Are companies required to report the identities of the mines of origin in the Conflict Minerals Report (CMR)?
No. Per the SEC final rule, a company that is required to provide a conflict minerals report only is required to report on “the efforts to determine the mine or location of origin with the greatest possible specificity” for only those products/product categories that have not been described as “DRC conflict free.” Furthermore, this effort only is required as part of a company’s due diligence process and is not required as part of the RCOI process. Therefore, it is reasonable to only expect companies to make and subsequently describe such an effort “to determine the mine or location of origin” whose products/product categories are not described as “DRC conflict free.”
Two practical approaches that many companies currently are taking to determine the mines or country of origin are:
- Use of the CFSI Conflict Minerals Reporting Template(CMRT) as a method to query and transmit sourcing information along the supply chain.
- Reliance on and support for the CFSP or similar independent third party audit solution through which mineral sources are identified and independently evaluated.
The CMRT supports the identification of the smelters and refiners within a company’s supply chain and their sources of 3TG. The utility of the CMRT is dependent upon each tier in the supply chain collecting information from their direct suppliers and passing it on to customers.
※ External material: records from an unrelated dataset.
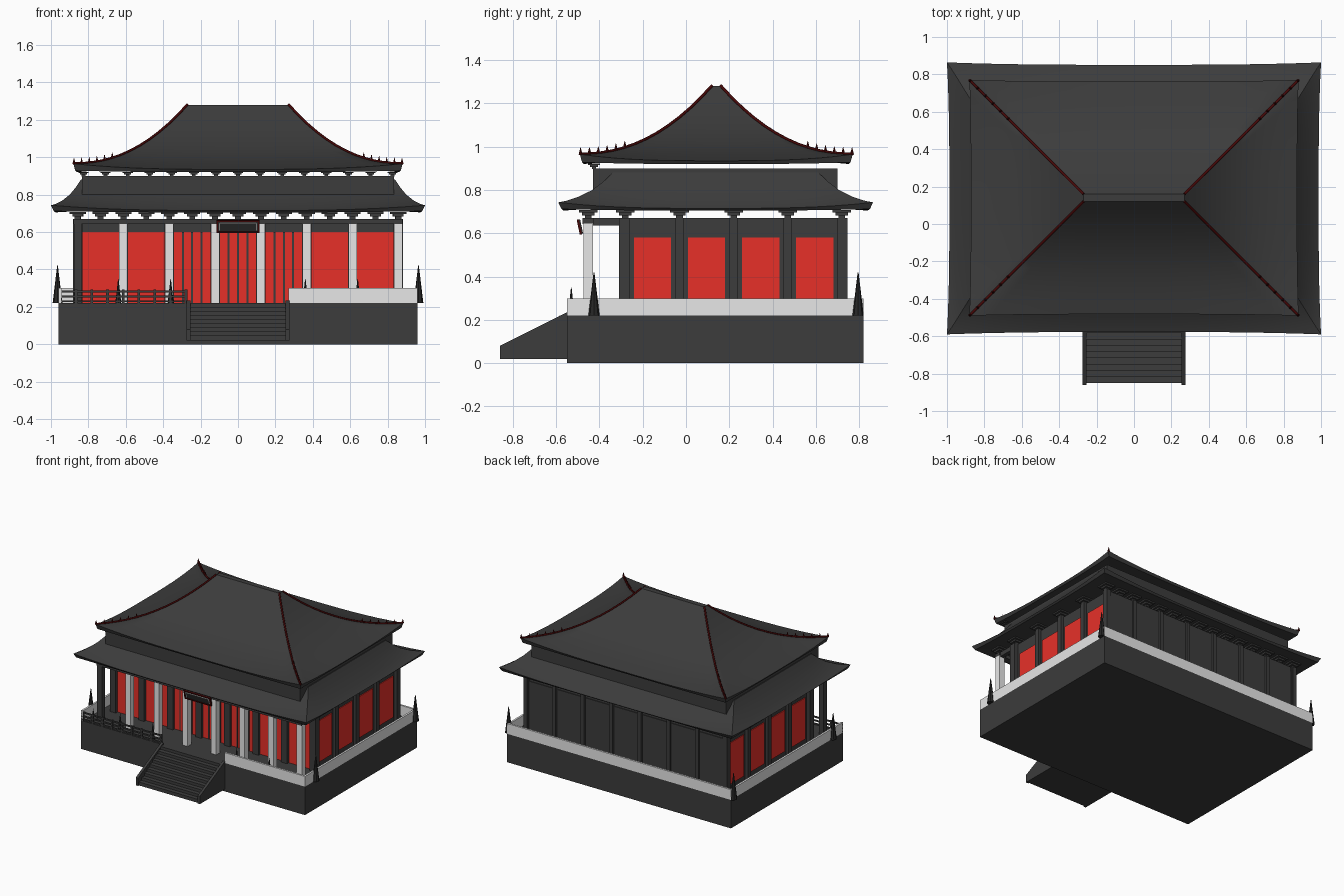
import bpy, bmesh, math
from mathutils import Matrix, Vector

cube = bpy.data.objects.get("Cube")
if cube:
    bpy.data.objects.remove(cube, do_unlink=True)


def material(name, r, g, b):
    m = bpy.data.materials.new(name)
    m.use_nodes = True
    m.diffuse_color = (r, g, b, 1)
    bsdf = next(n for n in m.node_tree.nodes if n.type == 'BSDF_PRINCIPLED')
    bsdf.inputs["Base Color"].default_value = (r, g, b, 1)
    return m


DARK = material("charcoal", 0.045, 0.045, 0.045)
RED = material("red_paint", 0.8, 0.03, 0.022)
PALE = material("pale_stone", 0.8, 0.8, 0.8)
MAROON = material("dark_maroon", 0.06, 0.002, 0.002)
BLACK = material("dark_iron", 0.02, 0.02, 0.02)


def finish(name, bm, mat, smooth=False):
    bmesh.ops.recalc_face_normals(bm, faces=bm.faces)
    me = bpy.data.meshes.new(name)
    bm.to_mesh(me)
    bm.free()
    me.materials.append(mat)
    ob = bpy.data.objects.new(name, me)
    bpy.context.collection.objects.link(ob)
    if smooth:
        bpy.ops.object.select_all(action='DESELECT')
        ob.select_set(True)
        bpy.context.view_layer.objects.active = ob
        bpy.ops.object.shade_smooth_by_angle(angle=math.radians(35))
    return ob


def boxes(name, mat, spans):
    """Each span is (x0, x1, y0, y1, z0, z1)."""
    bm = bmesh.new()
    for x0, x1, y0, y1, z0, z1 in spans:
        mid = Vector((x0 + x1, y0 + y1, z0 + z1)) / 2
        size = Matrix.Diagonal((x1 - x0, y1 - y0, z1 - z0, 1))
        bmesh.ops.create_cube(bm, size=1, matrix=Matrix.Translation(mid) @ size)
    return finish(name, bm, mat)


def post(x, y, w, z0, z1, d=None):
    d = d or w
    return (x - w / 2, x + w / 2, y - d / 2, y + d / 2, z0, z1)


def spikes(name, mat, spots, radius, height, sides=8):
    """Tapered finials on small square plinths."""
    bm = bmesh.new()
    for x, y, z in spots:
        at = Matrix.Translation((x, y, z + height / 2))
        bmesh.ops.create_cone(bm, cap_ends=True, segments=sides, radius1=radius,
                              radius2=radius * 0.08, depth=height, matrix=at)
    return finish(name, bm, mat)


def extrude_profile(name, mat, profile, x0, x1):
    bm = bmesh.new()
    face = bm.faces.new([bm.verts.new((x0, y, z)) for y, z in profile])
    moved = bmesh.ops.extrude_face_region(bm, geom=[face])["geom"]
    bmesh.ops.translate(bm, vec=(x1 - x0, 0, 0),
                        verts=[v for v in moved if isinstance(v, bmesh.types.BMVert)])
    return finish(name, bm, mat)


def hip_roof(name, rings, cy, n=16):
    """Rings of (half x, half y, corner z, sag between corners, pull-in between corners)."""
    bm = bmesh.new()
    loops = []
    for a, b, z, sag, pull in rings:
        loop = []
        for dx, dy in ((1, 0), (0, 1), (-1, 0), (0, -1)):
            for i in range(n):
                s = 2 * i / n - 1
                k = 1 - abs(s) ** 3
                x = a * s * dx + (a - pull * k) * dy
                y = b * s * dy - (b - pull * k) * dx
                loop.append(bm.verts.new((x, y + cy, z - sag * k)))
        loops.append(loop)
    count = 4 * n
    for lo, hi in zip(loops, loops[1:]):
        for i in range(count):
            j = (i + 1) % count
            bm.faces.new((lo[i], lo[j], hi[j], hi[i]))
    bm.faces.new(loops[0])
    bm.faces.new(loops[-1])
    return finish(name, bm, DARK, smooth=True)


# Platform, stairs and cheek walls
boxes("platform", DARK, [(-0.96, 0.96, -0.55, 0.82, 0, 0.22)])
steps = 9
run, rise = 0.3 / steps, 0.195 / steps
stairs = [(-0.55, 0.02), (-0.85, 0.02)]
for i in range(steps):
    stairs += [(-0.85 + i * run, 0.025 + (i + 1) * rise),
               (-0.85 + (i + 1) * run, 0.025 + (i + 1) * rise)]
extrude_profile("stairs", DARK, stairs, -0.255, 0.255)
cheek = [(-0.55, 0.02), (-0.86, 0.02), (-0.86, 0.08), (-0.55, 0.235)]
for side, x in (("right", -0.275), ("left", 0.255)):
    extrude_profile("stair_cheek_" + side, DARK, cheek, x, x + 0.02)

# Pale parapet on three sides and half the front, open fence on the rest
boxes("parapet", PALE, [
    (0.945, 0.96, -0.55, 0.82, 0.22, 0.30), (-0.96, -0.945, -0.55, 0.82, 0.22, 0.30),
    (-0.945, 0.945, 0.805, 0.82, 0.22, 0.30), (0.27, 0.945, -0.55, -0.535, 0.22, 0.30)])
fence = [(-0.96, -0.27, -0.548, -0.538, z, z + 0.01) for z in (0.225, 0.25, 0.278)]
fence += [post(-0.95 + i * 0.084, -0.543, 0.014, 0.22, 0.292) for i in range(9)]
boxes("front_fence", DARK, fence)

# Finials around the terrace
spikes("corner_finials", BLACK, [(sx * 0.965, y, 0.22) for sx in (-1, 1) for y in (-0.425, 0.795)],
       0.026, 0.2)
spikes("small_finials", BLACK, [(sx * x, -0.53, 0.22) for sx in (-1, 1) for x in (0.36, 0.64)],
       0.016, 0.13)

# Hall body
BAY = 0.245
cols = [(i - 3.5) * BAY for i in range(8)]
side_ys = [-0.28 + i * 0.25 for i in range(5)]
boxes("hall_body", DARK, [(-0.85, 0.85, -0.28, 0.73, 0.22, 0.67)])
wall_posts = [post(x, -0.285, 0.05, 0.22, 0.67) for x in cols]
wall_posts += [post(x, 0.73, 0.03, 0.22, 0.67) for x in cols]
wall_posts += [post(sx * 0.853, y, 0.04, 0.22, 0.67) for sx in (-1, 1) for y in side_ys]
boxes("wall_posts", DARK, wall_posts)
boxes("back_panels", DARK, [post((i - 3) * BAY, 0.731, 0.205, 0.25, 0.63, 0.008) for i in range(7)])
boxes("front_panels", RED, [post((i - 3) * BAY, -0.282, 0.2, 0.22, 0.60, 0.012) for i in range(7)])
boxes("side_panels", RED, [post(sx * 0.85, y + 0.125, 0.012, 0.26, 0.58, 0.172)
                           for sx in (-1, 1) for y in side_ys[:4]])
boxes("door_mullions", DARK, [post(b * BAY + m * 0.05, -0.286, 0.01, 0.22, 0.60)
                              for b in (-1, 0, 1) for m in (-1, 0, 1)])

# Porch columns and beams
boxes("porch_columns", PALE, [post(x, -0.452, 0.045, 0.22, 0.645) for x in cols[1:]])
boxes("porch_end_column", DARK, [post(cols[0], -0.452, 0.04, 0.22, 0.645)])
beams = [(-0.88, 0.88, -0.478, -0.428, 0.643, 0.67)]
beams += [post(x, -0.36, 0.03, 0.635, 0.67, 0.17) for x in cols]
boxes("porch_beams", DARK, beams)


# Stepped eave brackets
def bracket(x, y, z, s=1.0):
    return [post(x, y, 0.028 * s, z, z + 0.014 * s),
            post(x, y, 0.052 * s, z + 0.012 * s, z + 0.024 * s),
            post(x, y, 0.078 * s, z + 0.024 * s, z + 0.034 * s)]


half_bays = [(i - 7) * BAY / 2 for i in range(15)]
low = [b for x in half_bays for y in (-0.452, 0.72) for b in bracket(x, y, 0.67, 1.1)]
low += [b for sx in (-1, 1) for y in side_ys[:4] for b in bracket(sx * 0.855, y, 0.67, 1.1)]
boxes("lower_brackets", DARK, low)
boxes("upper_brackets", DARK, [b for i in range(15)
                               for b in bracket((i - 7) * 0.118, -0.425, 0.898, 0.7)])

# Lower roof and upper storey
hip_roof("lower_roof", [
    (0.84, 0.475, 0.88, 0, 0), (0.868, 0.52, 0.838, 0, 0), (0.90, 0.57, 0.80, 0.002, 0),
    (0.94, 0.635, 0.768, 0.01, 0.003), (0.975, 0.69, 0.75, 0.022, 0.007),
    (1.0, 0.727, 0.743, 0.028, 0.013), (0.985, 0.712, 0.712, 0.007, 0.01),
    (0.86, 0.60, 0.712, 0, 0)], 0.137)
boxes("upper_storey", DARK, [(-0.835, 0.835, -0.43, 0.70, 0.72, 0.90)])

# Upper hipped roof with a concave sweep
UP_Y = 0.14


def hip(t):
    return 0.27 + 0.61 * t, 0.02 + 0.61 * t, 0.965 + 0.315 * (1 - t) ** 2.2


sweep = [i / 12 for i in range(13)]
rings = [(*hip(t), 0.03 * t ** 4, 0.008 * t ** 4) for t in sweep]
rings += [(0.87, 0.62, 0.928, 0.008, 0.008), (0.78, 0.53, 0.928, 0, 0)]
hip_roof("upper_roof", rings, UP_Y)

# Hip ridges and the row of small ornaments near each corner
ornaments = []
for sx in (-1, 1):
    for sy in (-1, 1):
        cu = bpy.data.curves.new("hip_ridge", 'CURVE')
        cu.dimensions = '3D'
        cu.bevel_depth = 0.007
        cu.bevel_resolution = 1
        cu.use_fill_caps = True
        sp = cu.splines.new('POLY')
        sp.points.add(len(sweep) - 1)
        for p, t in zip(sp.points, sweep):
            x, y, z = hip(t)
            p.co = (sx * x, UP_Y + sy * y, z + 0.002, 1)
        cu.materials.append(MAROON)
        bpy.context.collection.objects.link(bpy.data.objects.new("hip_ridge", cu))
        for i in range(6):
            x, y, z = hip(0.66 + i * 0.067)
            ornaments.append((sx * x, UP_Y + sy * y, z))
spikes("ridge_ornaments", MAROON, ornaments, 0.009, 0.032, 6)

# Name board over the entrance, tilted forward
board = [("board_panel", BLACK, [(-0.112, 0.112, -0.006, 0.006, -0.033, 0.033)]),
         ("board_frame", MAROON, [(-0.115, 0.115, -0.01, 0, z, z + 0.008) for z in (-0.035, 0.027)]
          + [(x, x + 0.008, -0.01, 0, -0.035, 0.035) for x in (-0.115, 0.107)]),
         ("board_trim", PALE, [(-0.1, 0.1, -0.009, 0, 0.018, 0.022)]
          + [(x, x + 0.004, -0.009, 0, -0.02, 0.022) for x in (-0.1, 0.096)])]
for name, mat, spans in board:
    ob = boxes(name, mat, spans)
    ob.location = (0, -0.488, 0.63)
    ob.rotation_euler = (math.radians(12), 0, 0)
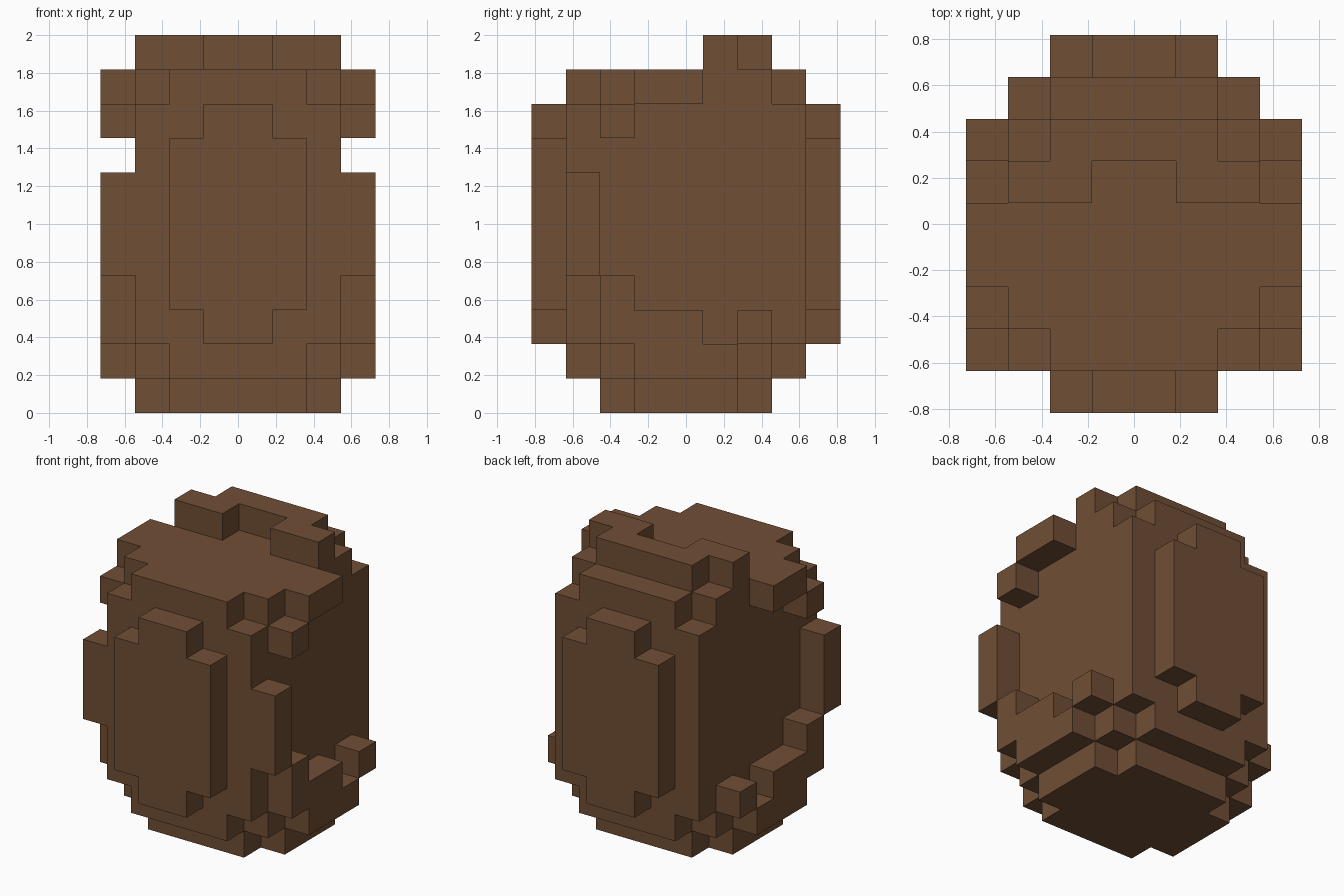
import bpy, bmesh
from math import radians
from mathutils import Vector

cube = bpy.data.objects.get("Cube")
if cube:
    bpy.data.objects.remove(cube)

U = 2 / 11      # edge of one block
Y_MID = 4.5     # depth centre, in blocks

brown = bpy.data.materials.new("brown")
brown.use_nodes = True
colour = (0.162, 0.0764, 0.0356, 1)
brown.diffuse_color = colour
brown.node_tree.nodes["Principled BSDF"].inputs["Base Color"].default_value = colour

# Boxes on the block grid: x0, x1, y0, y1, z0, z1 (x is mirrored about the centre)
panel = [(0, 2, 3, 8), (0, 1, 2, 9)]
PARTS = {
    "body": [(0, 3, 1, 8, 2, 9)],
    "front_panel": [(a, b, 0, 1, c, d) for a, b, c, d in panel],
    "back_panel": [(a, b, 8, 9, c, d) for a, b, c, d in panel],
    "top_plate": [(0, 2, 1, 8, 9, 10), (0, 3, 2, 7, 9, 10), (0, 4, 3, 5, 9, 10)],
    "top_ridge": [(0, 2, 6, 7, 10, 11), (1, 3, 5, 6, 10, 11)],
    "lower_step": [(0, 2, 1, 8, 1, 2), (0, 3, 2, 7, 1, 2)],
    "base": [(0, 2, 2, 7, 0, 1), (0, 3, 3, 6, 0, 1)],
    "side_upper_studs": [(3, 4, 2, 3, 8, 9)],
    "side_front_posts": [(3, 4, 1, 2, 4, 7)],
    "side_lower_bands": [(3, 4, 3, 6, 1, 2), (3, 4, 2, 5, 2, 3),
                         (3, 4, 2, 3, 3, 4), (3, 4, 6, 7, 2, 3)],
}


def blocks(boxes):
    """Set of grid cells filled by the boxes and their mirror images."""
    cells = set()
    for x0, x1, y0, y1, z0, z1 in boxes:
        for x in range(x0, x1):
            for y in range(y0, y1):
                for z in range(z0, z1):
                    cells |= {(x, y, z), (-1 - x, y, z)}
    return cells


def add_skin(name, cells, filled):
    """Mesh of the cell faces that are open to the outside."""
    bm = bmesh.new()
    corners = {}

    def vert(p):
        key = tuple(round(c) for c in p)
        if key not in corners:
            corners[key] = bm.verts.new(
                (key[0] * U, (key[1] - Y_MID) * U, key[2] * U))
        return corners[key]

    for cell in sorted(cells):
        for axis in range(3):
            for sign in (-1, 1):
                n = Vector((0, 0, 0))
                n[axis] = sign
                if tuple(int(c + d) for c, d in zip(cell, n)) in filled:
                    continue
                s = Vector((0, 0, 0))
                s[(axis + 1) % 3] = 1
                t = n.cross(s)
                mid = Vector(cell) + Vector((0.5, 0.5, 0.5)) + n / 2
                ring = (-s - t, s - t, s + t, t - s)
                bm.faces.new([vert(mid + r / 2) for r in ring])
    bmesh.ops.dissolve_limit(bm, angle_limit=radians(1),
                             verts=bm.verts[:], edges=bm.edges[:])
    mesh = bpy.data.meshes.new(name)
    bm.to_mesh(mesh)
    bm.free()
    mesh.materials.append(brown)
    bpy.context.collection.objects.link(bpy.data.objects.new(name, mesh))


filled = set().union(*(blocks(b) for b in PARTS.values()))
for part, boxes in PARTS.items():
    add_skin(part, blocks(boxes), filled)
The amount of detail collected by this process continues to improve; however, considering the number of tiers within a complicated supply chain, it may take numerous reporting cycles to close data gaps. This methodology also, by itself relies on self-disclosures and is limited with regard to addressing confidentiality concerns. Due to the dynamic nature of some downstream companies’ supply chains, a company may never obtain a reliable representation of the mine or location of origin for their conflict minerals by relying on the CMRT alone.
With due consideration for the value of the intellectual property of mineral sources for most smelters, an independent third party audit solution such as the CFSP offers an efficient methodology to address both the confidentiality and reliability of this information. Moreover, the OECD DD Guidelines provide that reporting of information may be limited by concerns of business confidentiality. Accordingly, the “greatest possible specificity” that most filers should expect to achieve in “determin[ing] the mines or location of origin,” and therefore the most reasonable effort to do so, is to incorporate reliance on the CFSP as one element of its due diligence process. Through the CFSP smelter validation process, independent auditors review information on the mines of origin for the smelters and refiners. Those smelters and refiners found to be compliant with the CFSP are those that have disclosed the identities of the mines or location of origin to the auditors, and for whom the auditors independently have validated that sufficient evidence exists to support the smelter’s sourcing claims and that those sources meet the requirements of the protocol. Therefore, a company’s reliance on third-party auditors through the CFSP is a reasonable method to exercise efforts to determine the mines or location of origin and meet due diligence expectations.
Members of CFSI also may wish to include in their description of their efforts, their contribution of resources to further support the CFSP. In addition, the CFSI offers a tremendous opportunity for a member to exercise one’s efforts by directly participating in the CFSP activities to engage smelters into the program and support for advancement of the CFSP.